Onion growers in the Treasure Valley region of Eastern Oregon and southwestern Idaho are under a federal marketing order and produce more than 1 billion pounds of bulb onions each year, making this the nation’s largest onion-growing region in terms of volume.
About 90 percent of the bulb onions grown in this area are yellows, while the rest are red and white varieties. Harvest usually begins in August and is mostly complete by the end of October.
There are 36 packing sheds in the valley and the industry’s annual economic impact is estimate at about $1.3 billion, making onions the backbone of the region’s economy.
Onion acres were close to 20,000 this year and production is about 10 percent more than last year, said Riley, marketing order chairman of the Idaho-Eastern Oregon Onion Committee.
Growing conditions this year were superb and as a result, the area produced an unusually large amount of super colossals, the biggest bulb onion size.
“The crop is looking really good,” said Nyssa grower Paul Skeen, president of the Malheur County Onion Growers Association. “The one negative is that they’re actually too big. We have more super colossals than normal and less jumbos and mediums because of that. We may have a shortage of mediums and jumbos.”
The season got off to an early start, growing conditions were ideal and the oppressive heat that affected the crop the past two years skipped 2016, said Stuart Reitz, an Oregon State University cropping systems extension agent in Malheur County.
“Those onions just got bigger and bigger,” he said. “It was a good growing season so the onions naturally are big.”
Reitz said onion sizes were so big that a farmers cooperative in the area held a “biggest onion” contest this year and a lot of 3- pound onions were brought in. Super colossals are typically 1.5 to 2 pounds.
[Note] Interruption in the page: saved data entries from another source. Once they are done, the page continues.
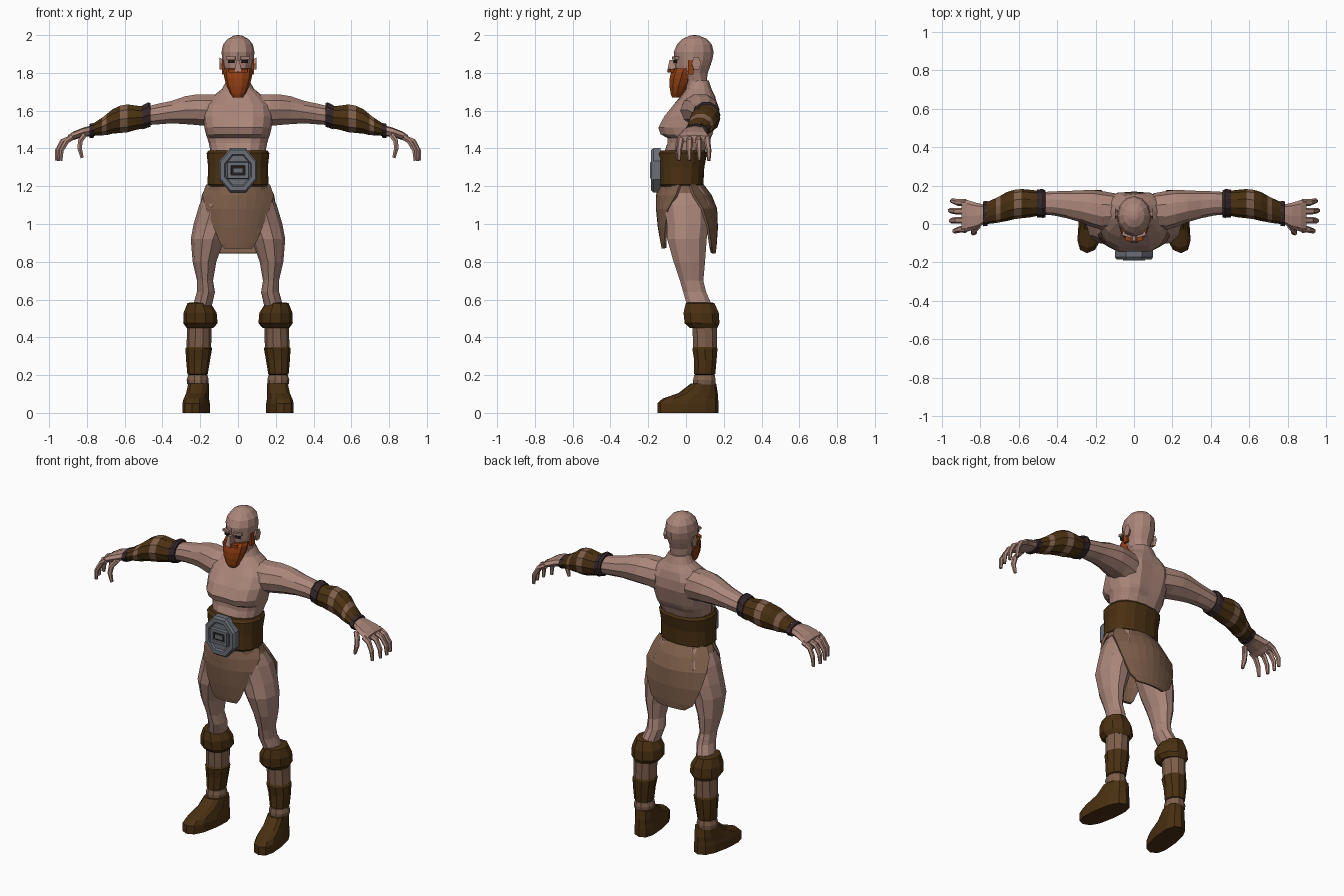
import bpy, bmesh, math
from mathutils import Vector

def material(name, rgb):
    m = bpy.data.materials.new(name)
    m.diffuse_color = (*rgb, 1)
    return m

SKIN = material("skin", (.40, .235, .19))
CLOTH = material("tan cloth", (.21, .115, .07))
LEATHER = material("brown leather", (.068, .030, .006))
STRAP = material("dark strap", (.035, .02, .023))
BEARD = material("orange beard", (.29, .05, .007))
METAL = material("grey metal", (.145, .16, .185))
DARK = material("dark eye", (.02, .012, .01))
X, Y, Z = Vector((1, 0, 0)), Vector((0, 1, 0)), Vector((0, 0, 1))

def finish(name, bm, mats, mirror=False):
    bmesh.ops.recalc_face_normals(bm, faces=bm.faces)
    me = bpy.data.meshes.new(name)
    bm.to_mesh(me)
    bm.free()
    for m in mats:
        me.materials.append(m)
    ob = bpy.data.objects.new(name, me)
    bpy.context.collection.objects.link(ob)
    if mirror:
        ob.modifiers.new("mirror", 'MIRROR')
    return ob

def loft(name, rings, mats, u=X, v=Y, n=12, p=2.0, phase=0.0, mirror=False, tweak=None):
    """Skin rings (x, y, z, a, b); mats is one material or one per segment.
    With v=None the rings follow the bend of the path."""
    bm = bmesh.new()
    mats = mats if isinstance(mats, list) else [mats] * (len(rings) - 1)
    slots = list(dict.fromkeys(mats))
    centres = [Vector(r[:3]) for r in rings]
    loops = []
    for i, (c, r) in enumerate(zip(centres, rings)):
        w = v
        if w is None:
            t = centres[min(i + 1, len(rings) - 1)] - centres[max(i - 1, 0)]
            w = t.normalized().cross(u)
        loop = []
        for k in range(n):
            ang = 2 * math.pi * k / n + phase
            ca, sa = math.cos(ang), math.sin(ang)
            ca = math.copysign(abs(ca) ** (2 / p), ca)
            sa = math.copysign(abs(sa) ** (2 / p), sa)
            co = c + u * (r[3] * ca) + w * (r[4] * sa)
            loop.append(bm.verts.new(tweak(co) if tweak else co))
        loops.append(loop)
    for i in range(len(loops) - 1):
        for k in range(n):
            j = (k + 1) % n
            f = bm.faces.new((loops[i][k], loops[i][j], loops[i + 1][j], loops[i + 1][k]))
            f.material_index = slots.index(mats[i])
    bm.faces.new(loops[0]).material_index = slots.index(mats[0])
    bm.faces.new(loops[-1]).material_index = slots.index(mats[-1])
    return finish(name, bm, slots, mirror)

def body(rows, x=0):
    """Rows (z, half width, front y, back y) to rings."""
    return [(x, (f + b) / 2, z, w, (b - f) / 2) for z, w, f, b in rows]

def leg(rows):
    """Rows (z, inner x, outer x, front y, back y) to rings."""
    return [((i + o) / 2, (f + b) / 2, z, (o - i) / 2, (b - f) / 2) for z, i, o, f, b in rows]

def arm(rows):
    """Rows (x, front y, back y, low z, high z) to rings."""
    return [(x, (f + b) / 2, (l + h) / 2, (b - f) / 2, (h - l) / 2) for x, f, b, l, h in rows]

def box(name, loc, size, mat, turn=0, mirror=False, top=1.0):
    bm = bmesh.new()
    bmesh.ops.create_cube(bm, size=1)
    ct, st = math.cos(turn), math.sin(turn)
    for v in bm.verts:
        k = top if v.co.z > 0 else 1
        a, b = v.co.x * size[0] * k, v.co.y * size[1] * k
        v.co = Vector((a * ct - b * st, a * st + b * ct, v.co.z * size[2])) + Vector(loc)
    return finish(name, bm, [mat], mirror)

# Torso, with grooves at breastbone and spine
def grooves(co):
    if abs(co.x) < .005 and 1.4 < co.z < 1.66:
        co.y += .014 if co.y < 0 else -.012
    return co

loft("torso", body([(1.15, .15, -.11, .09), (1.30, .145, -.12, .09), (1.38, .145, -.115, .10),
     (1.43, .155, -.105, .125), (1.455, .163, -.105, .14), (1.475, .17, -.145, .15),
     (1.51, .178, -.157, .16), (1.57, .185, -.125, .175), (1.63, .178, -.075, .172),
     (1.675, .135, -.03, .155), (1.715, .085, .0, .135), (1.76, .06, .01, .12)]),
     SKIN, n=16, p=2.3, tweak=grooves)

# Head
loft("head", body([(1.70, .062, .0, .12), (1.76, .062, -.01, .11), (1.80, .07, -.055, .115),
     (1.84, .08, -.06, .13), (1.87, .084, -.062, .14), (1.91, .087, -.065, .146),
     (1.95, .079, -.048, .137), (1.98, .055, -.018, .11), (1.997, .022, .02, .07), (2.0, .005, .04, .05)]),
     SKIN, n=12)
box("nose", (0, -.075, 1.838), (.034, .05, .06), SKIN, top=.5)
box("brow", (.037, -.055, 1.879), (.05, .022, .014), SKIN, turn=.3, mirror=True)
box("eye", (.036, -.057, 1.86), (.034, .009, .016), DARK, turn=.3, mirror=True)
loft("ear", [(.083, .05, 1.845, .02, .03), (.098, .055, 1.85, .026, .038)], SKIN,
     u=Y, v=Z, n=6, mirror=True)

# Beard and sideburns
loft("beard", body([(1.67, .025, -.075, -.03), (1.69, .042, -.083, -.015), (1.73, .06, -.09, .012),
     (1.77, .072, -.09, .035), (1.805, .077, -.082, .045), (1.822, .074, -.068, .045)]), BEARD, n=10)
box("sideburn", (.078, .025, 1.83), (.016, .03, .075), BEARD, mirror=True)
box("moustache", (.022, -.078, 1.812), (.05, .024, .018), BEARD, turn=.3, mirror=True)

# Arm with wrapped leather bracer
loft("arm", arm([(.10, -.02, .16, 1.50, 1.69), (.17, -.03, .172, 1.515, 1.69), (.22, -.015, .178, 1.52, 1.69),
     (.28, .01, .175, 1.525, 1.68), (.35, .03, .172, 1.53, 1.655), (.42, .045, .17, 1.525, 1.64),
     (.50, .05, .165, 1.52, 1.62), (.60, .05, .16, 1.49, 1.61), (.70, .015, .13, 1.475, 1.57),
     (.78, .0, .105, 1.465, 1.525)]), SKIN, u=Y, v=Z, n=10, mirror=True)
loft("bracer", arm([(.49, .045, .172, 1.505, 1.625), (.54, .035, .178, 1.495, 1.63),
     (.585, .03, .182, 1.482, 1.637), (.625, .025, .178, 1.478, 1.63), (.665, .015, .165, 1.475, 1.61),
     (.695, .01, .148, 1.468, 1.585), (.72, .005, .135, 1.467, 1.565), (.765, .0, .115, 1.465, 1.535)]),
     [LEATHER, LEATHER, CLOTH, LEATHER, LEATHER, CLOTH, LEATHER], u=Y, v=Z, n=10, mirror=True)
loft("elbow_strap", arm([(.462, .035, .175, 1.512, 1.642), (.475, .032, .182, 1.508, 1.648),
     (.505, .035, .18, 1.498, 1.632)]), STRAP, u=Y, v=Z, n=10, mirror=True)
loft("wrist_strap", arm([(.762, -.01, .12, 1.457, 1.535), (.787, -.012, .118, 1.455, 1.53)]),
     STRAP, u=Y, v=Z, n=8, mirror=True)

# Hand
loft("palm", arm([(.775, .005, .10, 1.465, 1.522), (.82, -.025, .11, 1.46, 1.51),
     (.87, -.04, .125, 1.445, 1.49), (.90, -.04, .13, 1.43, 1.47)]), SKIN, u=Y, v=Z, n=8, p=2.6, mirror=True)
for i, (y, reach) in enumerate([(-.028, -.018), (.02, 0), (.067, .005), (.112, -.006)]):
    s = y + (y - .04) * .12
    loft(f"finger_{i + 1}", [(.875, y, 1.46, .018, .016), (.925 + reach, y, 1.438, .017, .015),
         (.952 + reach, s, 1.39, .014, .013), (.956 + reach, s, 1.335, .009, .009)],
         SKIN, u=Y, v=None, n=6, mirror=True)
loft("thumb", [(.81, -.01, 1.475, .02, .018), (.835, -.035, 1.44, .018, .016),
     (.838, -.045, 1.40, .015, .014), (.825, -.045, 1.35, .009, .009)], SKIN, u=Y, v=None, n=6, mirror=True)

# Legs with wrapped shins
loft("leg", leg([(1.20, .0, .155, -.11, .085), (1.10, .005, .205, -.12, .13), (1.0, .035, .235, -.107, .125),
     (.92, .07, .25, -.105, .115), (.80, .115, .24, -.07, .105), (.70, .132, .217, -.035, .095),
     (.64, .122, .218, -.018, .11), (.56, .14, .24, .005, .145), (.46, .14, .27, .03, .167),
     (.35, .142, .272, .035, .167), (.34, .137, .278, .03, .17), (.28, .148, .275, .04, .165),
     (.205, .16, .268, .04, .158), (.20, .168, .258, .05, .148), (.14, .168, .258, .045, .148)]),
     [SKIN] * 7 + [CLOTH] * 2 + [LEATHER] * 4 + [CLOTH], n=10, mirror=True)
loft("ankle_wrap", leg([(.15, .158, .268, .035, .158), (.175, .155, .272, .035, .16),
     (.20, .162, .264, .04, .155)]), CLOTH, n=10, mirror=True)
loft("boot_cuff", leg([(.45, .13, .272, .015, .17), (.475, .108, .29, -.012, .182),
     (.53, .113, .288, -.018, .178), (.58, .145, .268, -.005, .155), (.585, .155, .255, .01, .14)]),
     LEATHER, n=10, mirror=True)

# Shoe, toes turned slightly outwards
def splay(co):
    co.x -= (co.y - .05) * .14
    return co

loft("shoe", leg([(0, .15, .283, -.152, .172), (.05, .15, .283, -.152, .172), (.075, .155, .278, -.125, .17),
     (.105, .158, .274, -.04, .168), (.155, .16, .27, .025, .16)]),
     LEATHER, n=12, p=2.6, mirror=True, tweak=splay)

# Belt
loft("belt", body([(1.195, .15, -.135, .08), (1.21, .162, -.148, .092), (1.30, .158, -.147, .097),
     (1.375, .166, -.15, .112), (1.39, .155, -.135, .10)]), LEATHER, n=16, p=2.4)

# Buckle: eight-sided dished plate with a raised frame
loft("buckle_plate", [(0, y, 1.284, .108 * s, .127 * s) for y, s in
     [(-.135, 1), (-.172, 1), (-.184, .92), (-.184, .72), (-.174, .66)]],
     METAL, u=X, v=Z, n=8, phase=math.pi / 8, p=2.0)
loft("buckle_frame", [(0, y, 1.284, a, b) for y, a, b in
     [(-.17, .085, .066), (-.19, .08, .06), (-.19, .054, .036), (-.178, .05, .032)]],
     METAL, u=X, v=Z, n=4, phase=math.pi / 4)
box("buckle_slot", (0, -.178, 1.284), (.07, .006, .046), DARK)
box("buckle_tongue", (0, -.182, 1.284), (.052, .014, .026), METAL)

# Loincloth: hip band and two curved flaps
loft("hip_band", body([(1.165, .176, -.135, .115), (1.205, .158, -.14, .088)]), CLOTH, n=16, p=2.2)

def flap(name, rows, cols=8):
    """Rows (z, half width, y at middle, y at edge)."""
    bm = bmesh.new()
    grid = []
    for z, w, y, e in rows:
        ts = [2 * i / cols - 1 for i in range(cols + 1)]
        grid.append([bm.verts.new((w * t, y + (e - y) * t * t, z)) for t in ts])
    for a, b in zip(grid, grid[1:]):
        for i in range(cols):
            bm.faces.new((a[i], a[i + 1], b[i + 1], b[i]))
    ob = finish(name, bm, [CLOTH])
    mod = ob.modifiers.new("thickness", 'SOLIDIFY')
    mod.thickness, mod.offset = .014, 0

flap("front_flap", [(1.205, .165, -.143, -.03), (1.15, .185, -.152, -.05), (1.08, .165, -.152, -.09),
     (.98, .125, -.142, -.105), (.90, .092, -.128, -.11), (.872, .07, -.122, -.11)])
flap("back_flap", [(1.205, .16, .088, .02), (1.15, .188, .13, .04), (1.08, .20, .158, .085),
     (.98, .18, .162, .115), (.88, .14, .155, .13), (.845, .09, .15, .138)])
“There were some big ones out there, he said.
The good news, he added, is that quality is excellent. “There are some really nice looking onions out there.”